**Exercise goal**
Every line below that has "outline" in it should be copied.

· · · · ·

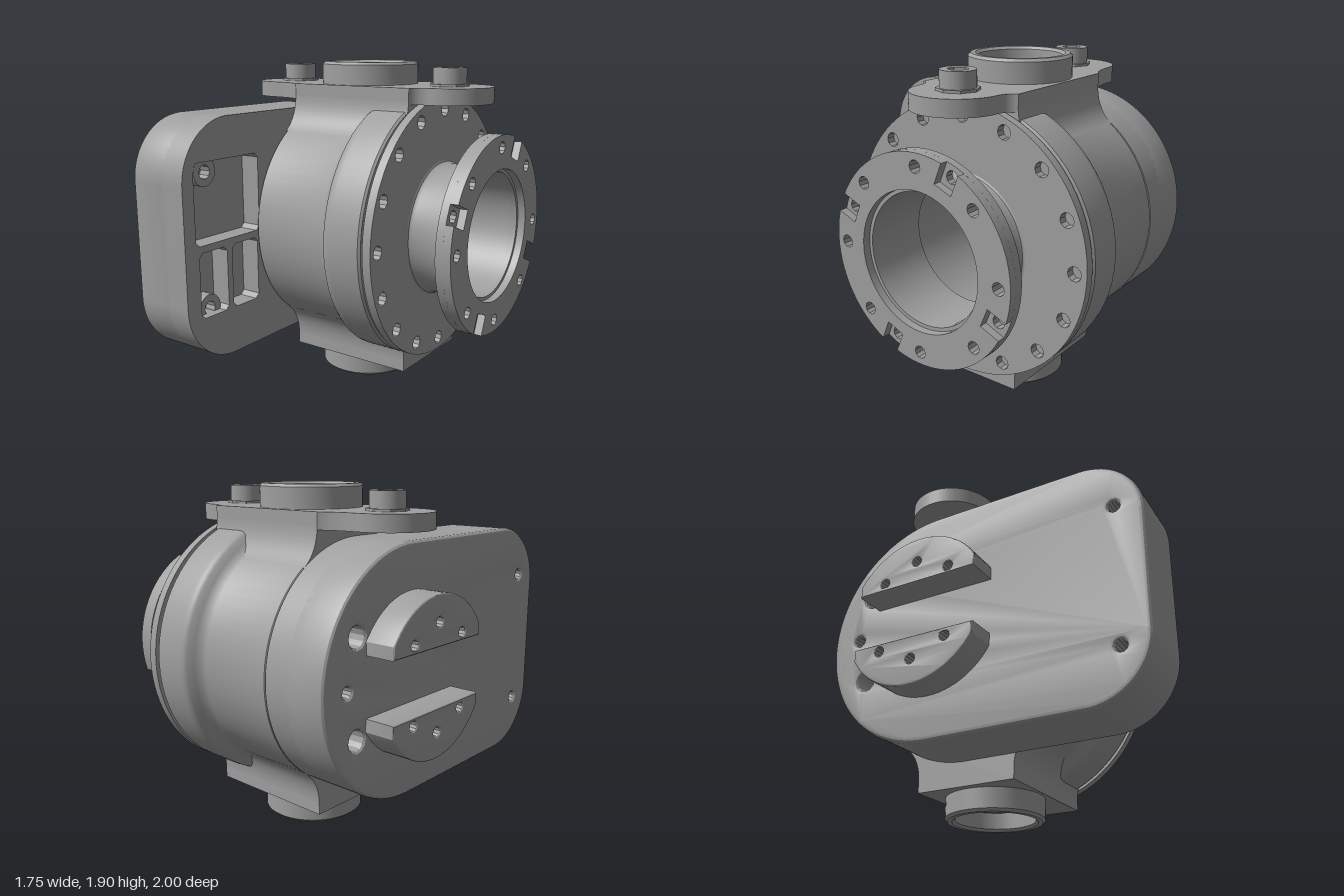
import * as THREE from 'three';
import { toCreasedNormals } from 'three/addons/utils/BufferGeometryUtils.js';

const steel = new THREE.MeshStandardMaterial({ color: 0xa0a0a0 });
steel.name = 'steelGrey';

const DEG = Math.PI / 180;
const polar = (r, deg) => new THREE.Vector2(r * Math.cos(deg * DEG), r * Math.sin(deg * DEG));

function add(parent, name, geometry) {
  const mesh = new THREE.Mesh(toCreasedNormals(geometry, 0.5), steel);
  mesh.name = name;
  parent.add(mesh);
  return mesh;
}

// polygonal hole of radius r around c
function hole(c, r, sides = 10) {
  const pts = [];
  for (let i = 0; i < sides; i++) pts.push(polar(r, (i * 360) / sides).add(c));
  return new THREE.Path(pts);
}

const circle = (r) => new THREE.Shape().absarc(0, 0, r, 0, Math.PI * 2);

// circle of n bolt holes on radius r
function boltCircle(shape, n, r, size, start = 0) {
  for (let i = 0; i < n; i++) shape.holes.push(hole(polar(r, start + (i * 360) / n), size));
}

// extrude a shape between two positions on local z
function slab(shape, z0, z1, bevel = 0) {
  const g = new THREE.ExtrudeGeometry(shape, {
    depth: z1 - z0 - 2 * bevel, curveSegments: 48, bevelEnabled: bevel > 0,
    bevelSize: bevel, bevelThickness: bevel, bevelOffset: -bevel, bevelSegments: 3,
  });
  return g.translate(0, 0, z0 + bevel);
}

const lathe = (pts, seg = 72) => new THREE.LatheGeometry(pts.map((p) => new THREE.Vector2(...p)), seg);
const latheAxial = (pts) => lathe(pts).rotateX(Math.PI / 2);

// side housing outline: round at the back, rounded corners at the front
function housingShape() {
  const R = 0.68, F = -1.24, c = 0.35;
  const s = new THREE.Shape();
  s.moveTo(0, -R);
  s.absarc(0, 0, R, -Math.PI / 2, Math.PI / 2);
  s.lineTo(F + c, R);
  s.absarc(F + c, R - c, c, Math.PI / 2, Math.PI);
  s.lineTo(F, -R + c);
  s.absarc(F + c, -R + c, c, Math.PI, Math.PI * 1.5);
  s.lineTo(0, -R);
  return s;
}

function pocket(x0, x1, y0, y1) {
  const r = 0.025;
  return new THREE.Path([
    [x0 + r, y0], [x1 - r, y0], [x1, y0 + r], [x1, y1 - r],
    [x1 - r, y1], [x0 + r, y1], [x0, y1 - r], [x0, y0 + r],
  ].map((p) => new THREE.Vector2(...p)));
}

// vertical port with its mounting block, pointing up from the axis
function port(name) {
  const g = new THREE.Group();
  g.name = name;
  const block = new THREE.Shape();
  block.moveTo(-0.33, -0.305).lineTo(0.45, -0.305).lineTo(0.45, 0.305).lineTo(-0.33, 0.305);
  block.holes.push(hole(new THREE.Vector2(0, 0), 0.2, 40));
  add(g, 'portBlock', slab(block, 0.55, 0.82).rotateX(-Math.PI / 2));
  add(g, 'portTube', lathe([
    [0.285, 0.8], [0.285, 0.935], [0.27, 0.95], [0.245, 0.95], [0.23, 0.935],
    [0.23, 0.84], [0.2, 0.83], [0.2, 0.8],
  ], 48));
  add(g, 'portFloor', new THREE.CylinderGeometry(0.21, 0.21, 0.02, 40).translate(0, 0.69, 0));
  // fillets between block and drum
  for (const s of [-1, 1]) {
    const f = new THREE.Shape();
    f.moveTo(s * 0.29, 0.75);
    f.lineTo(s * 0.305, 0.75);
    f.quadraticCurveTo(s * 0.31, 0.62, s * 0.4, 0.55);
    f.lineTo(s * 0.29, 0.55);
    add(g, 'blockFillet', slab(f, -0.33, 0.45).rotateY(Math.PI / 2));
  }
  return g;
}

export function createModel() {
  const model = new THREE.Group();
  model.name = 'valveHousing';
  const centre = new THREE.Group();
  centre.name = 'body';
  centre.position.set(0, 0.95, -0.24);
  model.add(centre);

  // parts turned around the horizontal axis: local z runs along world x
  const axial = new THREE.Group();
  axial.name = 'axialParts';
  axial.rotation.y = Math.PI / 2;
  centre.add(axial);

  add(axial, 'drum', latheAxial([
    [0, -0.34], [0.66, -0.34], [0.68, -0.32], [0.68, 0.13], [0.69, 0.155], [0.715, 0.18],
    [0.745, 0.2], [0.757, 0.22], [0.76, 0.25], [0.76, 0.43], [0.75, 0.443], [0.735, 0.443],
    [0.735, 0.462], [0.5, 0.462], [0.5, -0.28], [0.19, -0.28], [0.19, -0.32], [0, -0.32],
  ]));

  // bolted floor inside the bore
  const floor = circle(0.5);
  floor.holes.push(hole(new THREE.Vector2(0, 0), 0.19, 24));
  boltCircle(floor, 8, 0.29, 0.035);
  add(axial, 'boreFloor', slab(floor, -0.28, -0.22));

  // large flange
  const big = circle(0.76);
  big.holes.push(hole(new THREE.Vector2(0, 0), 0.36, 72));
  boltCircle(big, 16, 0.69, 0.04);
  add(axial, 'largeFlange', slab(big, 0.46, 0.51));

  add(axial, 'neck', latheAxial([
    [0.41, 0.505], [0.39, 0.515], [0.38, 0.535], [0.38, 0.7], [0.39, 0.73], [0.41, 0.745],
    [0.44, 0.75], [0.45, 0.76], [0.45, 0.785], [0.36, 0.785], [0.36, 0.46],
  ]));

  // small flange: plain back layer, notched front layer
  const back = circle(0.57);
  back.holes.push(hole(new THREE.Vector2(0, 0), 0.36, 72));
  boltCircle(back, 8, 0.5, 0.035);
  boltCircle(back, 4, 0.51, 0.035, 67.5);
  add(axial, 'smallFlangeBack', slab(back, 0.78, 0.825));

  const outline = [];
  const half = 0.055, cut = Math.asin(half / 0.57) / DEG;
  for (let k = 0; k < 4; k++) {
    const a = 67.5 + 90 * k;
    for (const side of [-half, half]) {
      outline.push(new THREE.Vector2(0.45, side).rotateAround(new THREE.Vector2(), a * DEG));
    }
    for (let i = 0; i <= 16; i++) outline.push(polar(0.57, a + cut + ((90 - 2 * cut) * i) / 16));
  }
  const front = new THREE.Shape(outline);
  front.holes.push(hole(new THREE.Vector2(0, 0), 0.38, 72));
  boltCircle(front, 8, 0.5, 0.035);
  add(axial, 'smallFlangeFront', slab(front, 0.825, 0.87));

  // side housing: back shell with bolt holes, front layer with pockets
  const shell = housingShape();
  for (const s of [-1, 1]) {
    shell.holes.push(hole(new THREE.Vector2(0.43, s * 0.26), 0.055, 12));
    shell.holes.push(hole(new THREE.Vector2(-1.08, s * 0.39), 0.03));
  }
  shell.holes.push(hole(new THREE.Vector2(0.5, 0), 0.03));
  add(axial, 'housingShell', slab(shell, -0.71, -0.45, 0.025));

  const rim = housingShape();
  rim.holes.push(pocket(-1.16, -0.66, 0, 0.45));
  rim.holes.push(pocket(-1.14, -0.93, -0.41, -0.04));
  rim.holes.push(pocket(-0.89, -0.68, -0.41, -0.04));
  add(axial, 'housingRim', slab(rim, -0.5, -0.33));

  for (const s of [-1, 1]) {
    const post = circle(0.08);
    post.holes.push(hole(new THREE.Vector2(0, 0), 0.04));
    add(axial, 'pocketPost', slab(post, -0.47, -0.38)).position.set(-1.03, s * 0.385, 0);

    // half-moon lugs on the outer side
    const lug = new THREE.Shape();
    const a = Math.acos(0.37 / 0.435);
    const pts = [new THREE.Vector2(-0.37, 0.16), new THREE.Vector2(0.37, 0.16)];
    for (let i = 0; i <= 24; i++) pts.push(polar(0.435, (a + ((Math.PI - 2 * a) * i) / 24) / DEG));
    lug.setFromPoints(pts.map((p) => new THREE.Vector2(p.x, p.y * s)));
    for (const t of [45, 90, 135]) lug.holes.push(hole(polar(0.29, t * s), 0.028));
    add(axial, 'halfMoonLug', slab(lug, -0.88, -0.69, 0.012));
  }

  // top and bottom ports
  centre.add(port('topPort'));
  const bottom = port('bottomPort');
  bottom.rotation.x = Math.PI;
  centre.add(bottom);

  // bracket plate with rounded ears
  const plate = new THREE.Shape();
  plate.moveTo(-0.33, -0.305);
  plate.lineTo(0.45, -0.305);
  plate.quadraticCurveTo(0.47, -0.25, 0.54, -0.245);
  plate.absarc(0.54, 0, 0.245, -Math.PI / 2, Math.PI / 2);
  plate.quadraticCurveTo(0.47, 0.25, 0.45, 0.305);
  plate.lineTo(-0.33, 0.305);
  plate.quadraticCurveTo(-0.4, 0.25, -0.54, 0.245);
  plate.absarc(-0.54, 0, 0.245, Math.PI / 2, Math.PI * 1.5);
  plate.quadraticCurveTo(-0.4, -0.25, -0.33, -0.305);
  plate.holes.push(hole(new THREE.Vector2(0, 0), 0.2, 40));
  add(centre, 'bracketPlate', slab(plate, 0.73, 0.821).rotateX(-Math.PI / 2));

  // socket-head bolts
  for (const x of [-0.535, 0.535]) {
    const bolt = new THREE.Group();
    bolt.name = 'bracketBolt';
    bolt.position.set(x, 0.82, 0);
    centre.add(bolt);
    const head = circle(0.095);
    head.holes.push(hole(new THREE.Vector2(0, 0), 0.055, 6));
    add(bolt, 'boltHead', slab(head, 0.01, 0.105).rotateX(-Math.PI / 2));
    add(bolt, 'washer', new THREE.CylinderGeometry(0.115, 0.115, 0.02, 8).translate(0, 0.005, 0));
  }
  return model;
}
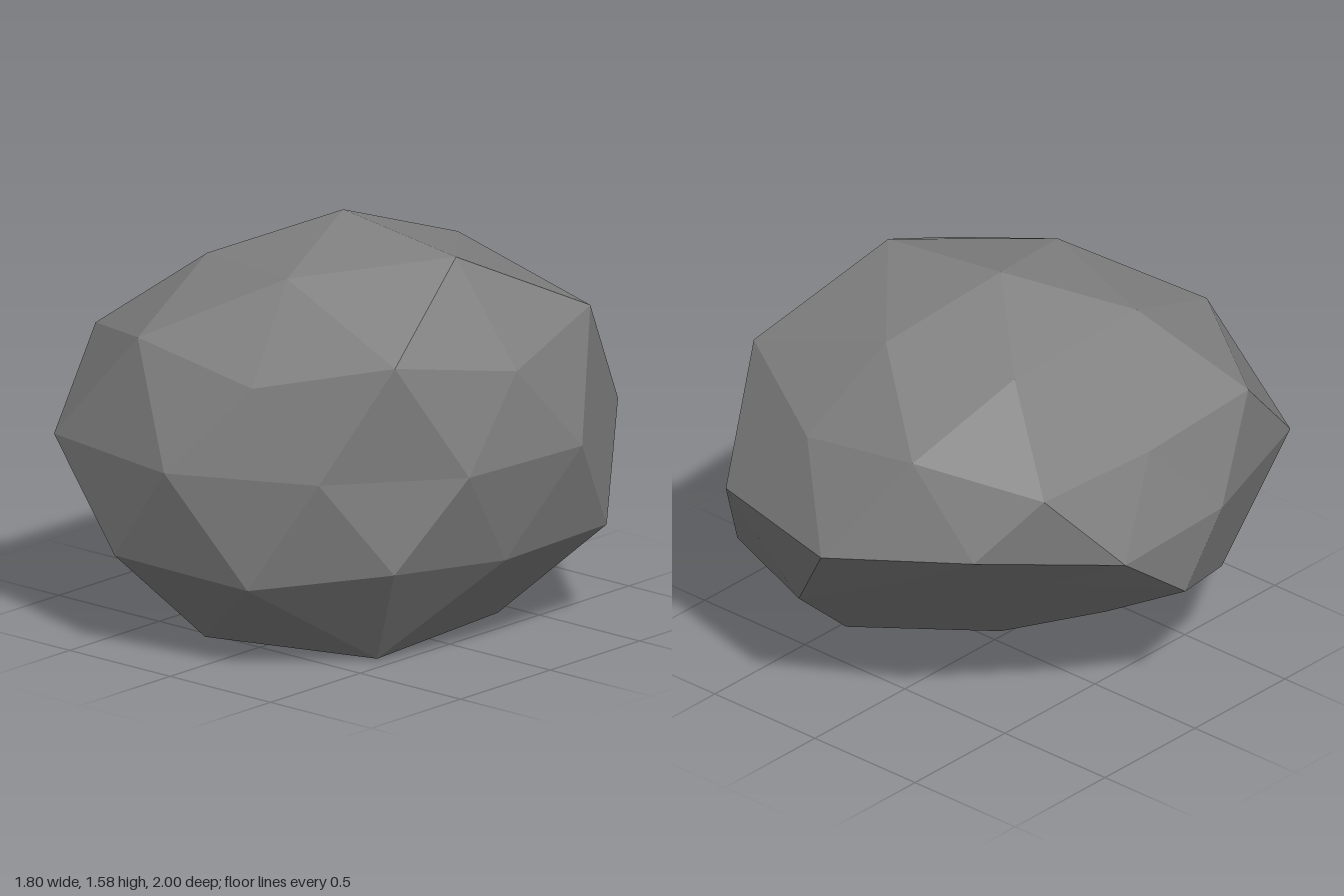
import * as THREE from 'three';

// A faceted boulder: a once-subdivided icosahedron with uneven radii,
// flattened against two planes and resting on the ground.
const CENTER = new THREE.Vector3(-0.03, 0.79, 0);
const SQUASH = 0.8;

// Flat sides: outward normal and distance from the origin
const flats = [
  new THREE.Plane(new THREE.Vector3(-0.43, -0.762, -0.486).normalize(), 0.048),
  new THREE.Plane(new THREE.Vector3(-0.64, 0.768, -0.03).normalize(), -1.34),
];

// Ring of points on the unit sphere at height y, each scaled by its own radius
function ring(y, startDeg, radii) {
  const r = Math.sqrt(1 - y * y);
  return radii.map((f, i) => {
    const a = THREE.MathUtils.degToRad(startDeg + (i * 360) / radii.length);
    const p = new THREE.Vector3(r * Math.sin(a), y * SQUASH, r * Math.cos(a))
      .multiplyScalar(f).add(CENTER);
    for (const plane of flats) {
      const d = plane.distanceToPoint(p);
      if (d > 0) p.addScaledVector(plane.normal, -d);
    }
    p.y = Math.max(p.y, 0);
    return p;
  });
}

function boulderGeometry() {
  const [top] = ring(1, 0, [1]);
  const crown = ring(0.851, 18, [0.99, 1.07, 0.94, 1.07, 1.1]);
  const upper = ring(0.447, 18, [0.94, 0.965, 0.93, 1.05, 1.06]);
  const upperMid = ring(0.526, 54, [1.065, 1.085, 0.95, 0.96, 1.04]);
  const belt = ring(0, 0, [1, 0.91, 0.93, 0.97, 1.045, 1, 0.98, 0.925, 0.9, 1.1]);
  const lowerMid = ring(-0.526, 18, [1.04, 0.95, 1.02, 1, 0.97]);
  const lower = ring(-0.447, 54, [1, 1.1, 1, 1.03, 1.1]);
  const foot = ring(-0.851, 54, [1.13, 1.1, 1, 1, 1.13]);
  const [bottom] = ring(-1, 0, [1.1]);

  const points = [];
  // One large triangle split into four by its edge points
  const split = (a, b, c, ab, bc, ca) =>
    points.push(a, ab, ca, ab, b, bc, ca, bc, c, ab, bc, ca);

  for (let k = 0; k < 5; k++) {
    const n = (k + 1) % 5;
    const prev = (k + 4) % 5;
    const b0 = belt[2 * k], b1 = belt[2 * k + 1], b2 = belt[(2 * k + 2) % 10];
    split(top, upper[k], upper[n], crown[k], upperMid[k], crown[n]);
    split(upper[k], lower[k], upper[n], b1, b2, upperMid[k]);
    split(upper[k], lower[prev], lower[k], b0, lowerMid[k], b1);
    split(lower[k], bottom, lower[n], foot[k], foot[n], lowerMid[n]);
  }

  const geometry = new THREE.BufferGeometry().setFromPoints(points);
  geometry.computeVertexNormals();
  return geometry;
}

export function createModel() {
  const stone = new THREE.MeshStandardMaterial({ color: 0x808080 });
  stone.name = 'stone grey';
  stone.flatShading = true;

  const boulder = new THREE.Mesh(boulderGeometry(), stone);
  boulder.name = 'boulder';

  const group = new THREE.Group();
  group.name = 'rock';
  group.add(boulder);
  return group;
}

· · · · ·

**Completed exercise**
// side housing outline: round at the back, rounded corners at the front
  const outline = [];
      outline.push(new THREE.Vector2(0.45, side).rotateAround(new THREE.Vector2(), a * DEG));
    for (let i = 0; i <= 16; i++) outline.push(polar(0.57, a + cut + ((90 - 2 * cut) * i) / 16));
  const front = new THREE.Shape(outline);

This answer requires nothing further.